Most of us have, at one point or another, struggled to get a decent doctor’s appointment. Our GPs have hundreds of people to see every week, and only so many hours in which to do it. Annoying isn’t it? What’s even more frustrating is the fact that so many people don’t bother turning up for the appointments they’ve arranged, meaning staff are just left there twiddling thumbs when they could be helping someone in need.

This isn’t just a local surgery problem either. According to the latest figures, one in ten hospital patients miss their slots, while twice as many are missing clinic appointments in some areas. For the NHS, this comes at a cost; £912 million a year to be specific, or £160 per appointment. That’s a lot of money that could be spent elsewhere, something of which the government is all too aware.

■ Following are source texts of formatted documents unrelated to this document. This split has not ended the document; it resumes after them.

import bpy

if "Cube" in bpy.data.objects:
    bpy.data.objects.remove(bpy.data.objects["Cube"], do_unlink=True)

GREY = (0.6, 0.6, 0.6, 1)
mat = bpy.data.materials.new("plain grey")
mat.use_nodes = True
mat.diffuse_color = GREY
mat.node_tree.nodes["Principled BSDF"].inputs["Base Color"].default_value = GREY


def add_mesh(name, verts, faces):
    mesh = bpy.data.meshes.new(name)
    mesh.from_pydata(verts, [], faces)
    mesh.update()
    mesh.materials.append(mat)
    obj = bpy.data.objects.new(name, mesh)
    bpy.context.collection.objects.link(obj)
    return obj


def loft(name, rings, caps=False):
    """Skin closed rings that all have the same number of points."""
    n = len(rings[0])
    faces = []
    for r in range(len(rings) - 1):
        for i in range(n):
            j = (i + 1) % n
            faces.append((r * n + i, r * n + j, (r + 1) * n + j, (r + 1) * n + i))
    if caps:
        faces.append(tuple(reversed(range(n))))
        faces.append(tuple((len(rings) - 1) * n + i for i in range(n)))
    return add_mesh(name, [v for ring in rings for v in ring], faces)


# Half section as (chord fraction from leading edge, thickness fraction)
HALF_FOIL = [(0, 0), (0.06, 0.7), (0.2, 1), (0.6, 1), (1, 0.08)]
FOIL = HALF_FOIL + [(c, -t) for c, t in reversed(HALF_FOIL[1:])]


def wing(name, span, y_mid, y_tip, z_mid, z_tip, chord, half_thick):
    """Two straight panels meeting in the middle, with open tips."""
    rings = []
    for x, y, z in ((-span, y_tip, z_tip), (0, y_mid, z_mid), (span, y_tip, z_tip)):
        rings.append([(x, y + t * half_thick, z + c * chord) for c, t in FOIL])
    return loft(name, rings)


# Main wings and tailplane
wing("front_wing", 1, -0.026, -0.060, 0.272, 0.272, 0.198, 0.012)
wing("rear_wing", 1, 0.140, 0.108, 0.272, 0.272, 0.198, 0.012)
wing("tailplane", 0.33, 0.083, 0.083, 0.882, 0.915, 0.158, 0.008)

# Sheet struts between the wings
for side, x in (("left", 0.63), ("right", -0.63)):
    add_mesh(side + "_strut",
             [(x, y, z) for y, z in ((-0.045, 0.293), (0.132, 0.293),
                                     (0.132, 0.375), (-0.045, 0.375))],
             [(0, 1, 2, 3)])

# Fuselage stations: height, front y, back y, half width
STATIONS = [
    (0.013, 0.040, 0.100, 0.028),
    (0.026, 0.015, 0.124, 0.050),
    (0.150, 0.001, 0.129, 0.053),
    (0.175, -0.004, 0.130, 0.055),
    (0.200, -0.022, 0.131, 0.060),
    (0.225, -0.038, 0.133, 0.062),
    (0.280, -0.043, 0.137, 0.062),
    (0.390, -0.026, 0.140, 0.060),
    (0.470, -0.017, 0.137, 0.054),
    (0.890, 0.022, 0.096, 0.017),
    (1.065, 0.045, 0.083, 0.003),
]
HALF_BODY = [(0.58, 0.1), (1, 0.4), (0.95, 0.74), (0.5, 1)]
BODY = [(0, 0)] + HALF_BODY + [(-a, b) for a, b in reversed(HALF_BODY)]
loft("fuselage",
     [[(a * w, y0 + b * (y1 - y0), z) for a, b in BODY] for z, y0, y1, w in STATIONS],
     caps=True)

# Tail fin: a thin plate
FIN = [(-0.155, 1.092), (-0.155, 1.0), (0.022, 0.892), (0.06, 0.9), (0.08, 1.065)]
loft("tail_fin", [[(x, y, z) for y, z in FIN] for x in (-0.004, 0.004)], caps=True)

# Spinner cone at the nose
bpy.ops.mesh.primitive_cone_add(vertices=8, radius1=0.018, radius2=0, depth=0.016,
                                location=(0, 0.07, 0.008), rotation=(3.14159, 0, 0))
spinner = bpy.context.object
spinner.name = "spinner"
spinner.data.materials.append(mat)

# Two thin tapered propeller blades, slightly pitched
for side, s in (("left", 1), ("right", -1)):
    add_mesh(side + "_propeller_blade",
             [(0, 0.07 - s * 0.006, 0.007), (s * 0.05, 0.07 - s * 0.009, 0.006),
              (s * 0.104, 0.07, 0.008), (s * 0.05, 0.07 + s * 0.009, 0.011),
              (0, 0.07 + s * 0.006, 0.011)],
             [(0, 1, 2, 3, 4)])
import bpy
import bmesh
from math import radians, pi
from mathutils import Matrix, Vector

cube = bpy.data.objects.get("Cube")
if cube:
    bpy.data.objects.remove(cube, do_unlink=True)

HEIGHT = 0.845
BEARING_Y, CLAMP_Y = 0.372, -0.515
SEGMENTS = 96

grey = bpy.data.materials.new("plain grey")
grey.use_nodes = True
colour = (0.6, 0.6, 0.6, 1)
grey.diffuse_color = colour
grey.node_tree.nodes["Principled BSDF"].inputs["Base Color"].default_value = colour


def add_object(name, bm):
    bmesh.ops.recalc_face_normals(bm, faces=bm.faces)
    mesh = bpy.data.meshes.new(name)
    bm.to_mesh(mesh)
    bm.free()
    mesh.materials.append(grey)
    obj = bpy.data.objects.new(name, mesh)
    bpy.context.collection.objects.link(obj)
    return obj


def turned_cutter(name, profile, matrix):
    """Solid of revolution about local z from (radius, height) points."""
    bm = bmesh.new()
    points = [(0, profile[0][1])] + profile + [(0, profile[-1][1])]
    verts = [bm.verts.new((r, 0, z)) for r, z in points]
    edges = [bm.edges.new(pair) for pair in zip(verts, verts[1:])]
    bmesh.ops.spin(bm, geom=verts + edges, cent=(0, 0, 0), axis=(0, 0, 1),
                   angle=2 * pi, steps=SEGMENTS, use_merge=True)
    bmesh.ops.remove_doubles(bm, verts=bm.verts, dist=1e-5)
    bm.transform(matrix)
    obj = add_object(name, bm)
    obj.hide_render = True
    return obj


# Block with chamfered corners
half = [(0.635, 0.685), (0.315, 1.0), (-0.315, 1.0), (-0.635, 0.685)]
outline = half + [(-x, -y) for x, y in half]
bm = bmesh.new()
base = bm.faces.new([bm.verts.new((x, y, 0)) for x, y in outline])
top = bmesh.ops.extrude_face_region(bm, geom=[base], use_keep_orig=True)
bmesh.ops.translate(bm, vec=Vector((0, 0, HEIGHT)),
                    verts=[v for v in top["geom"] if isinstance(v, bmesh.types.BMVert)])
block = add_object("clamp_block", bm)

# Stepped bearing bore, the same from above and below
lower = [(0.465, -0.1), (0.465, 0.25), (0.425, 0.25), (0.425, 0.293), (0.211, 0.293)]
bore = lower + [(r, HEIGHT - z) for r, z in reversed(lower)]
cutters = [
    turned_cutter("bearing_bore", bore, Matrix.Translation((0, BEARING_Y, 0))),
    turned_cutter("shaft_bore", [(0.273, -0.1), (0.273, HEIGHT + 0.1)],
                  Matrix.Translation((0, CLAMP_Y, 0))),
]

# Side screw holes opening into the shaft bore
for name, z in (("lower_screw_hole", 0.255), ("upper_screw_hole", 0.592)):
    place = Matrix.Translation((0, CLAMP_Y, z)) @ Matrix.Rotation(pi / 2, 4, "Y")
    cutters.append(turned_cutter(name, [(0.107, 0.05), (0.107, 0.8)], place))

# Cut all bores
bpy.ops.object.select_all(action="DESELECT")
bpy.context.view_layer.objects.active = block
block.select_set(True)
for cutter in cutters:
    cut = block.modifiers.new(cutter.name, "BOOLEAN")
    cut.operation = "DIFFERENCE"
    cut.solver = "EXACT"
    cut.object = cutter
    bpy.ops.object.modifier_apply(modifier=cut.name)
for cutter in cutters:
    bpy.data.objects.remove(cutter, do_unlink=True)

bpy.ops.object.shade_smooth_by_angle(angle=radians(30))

It’s for this reason that ministers have again begun looking for solutions, and SMS appears to be the front-running candidate once more. Instead of just sending texts to remind people of appointments, however, officials are suggesting healthcare providers highlight just how much money is being wasted, in the hope that this will encourage recipients to show up.

This method has already been successfully trialled by two hospital trusts in London, with results that suggest the NHS could stand to save as much as £200 million a year. It’s not all about saving money, though, as Health Secretary Jeremy Hunt highlights.

Commenting on the suggestions, he said: “The NHS is busier than ever and so it’s critical that hospitals make every single penny count. Innovations like this can lead to large savings over time as well as improving patient experience.”

Adding to this, Dr Dominic King, who’s been working on the trials, said his team was “struck by the magnitude of the effect” that highlighting no-show costs had on attendance rates.

So why hasn’t this technique already been used elsewhere in the country already? Well, critics might argue that guilt-tripping people isn’t fair, but it’s worth noting that many of those who don’t turn up for appointments simply aren’t aware of the impact this is having – as the information just isn’t published or discussed often enough.

As we pointed out with this recent infographic, the money wasted on DNAs could be spent on all manner of amazing things – 2,793 ultrasound machines, for example, or 7,043 nurses’ salaries for a year. We think that outweighs the downside of making a few people feel a little guilty, don’t you?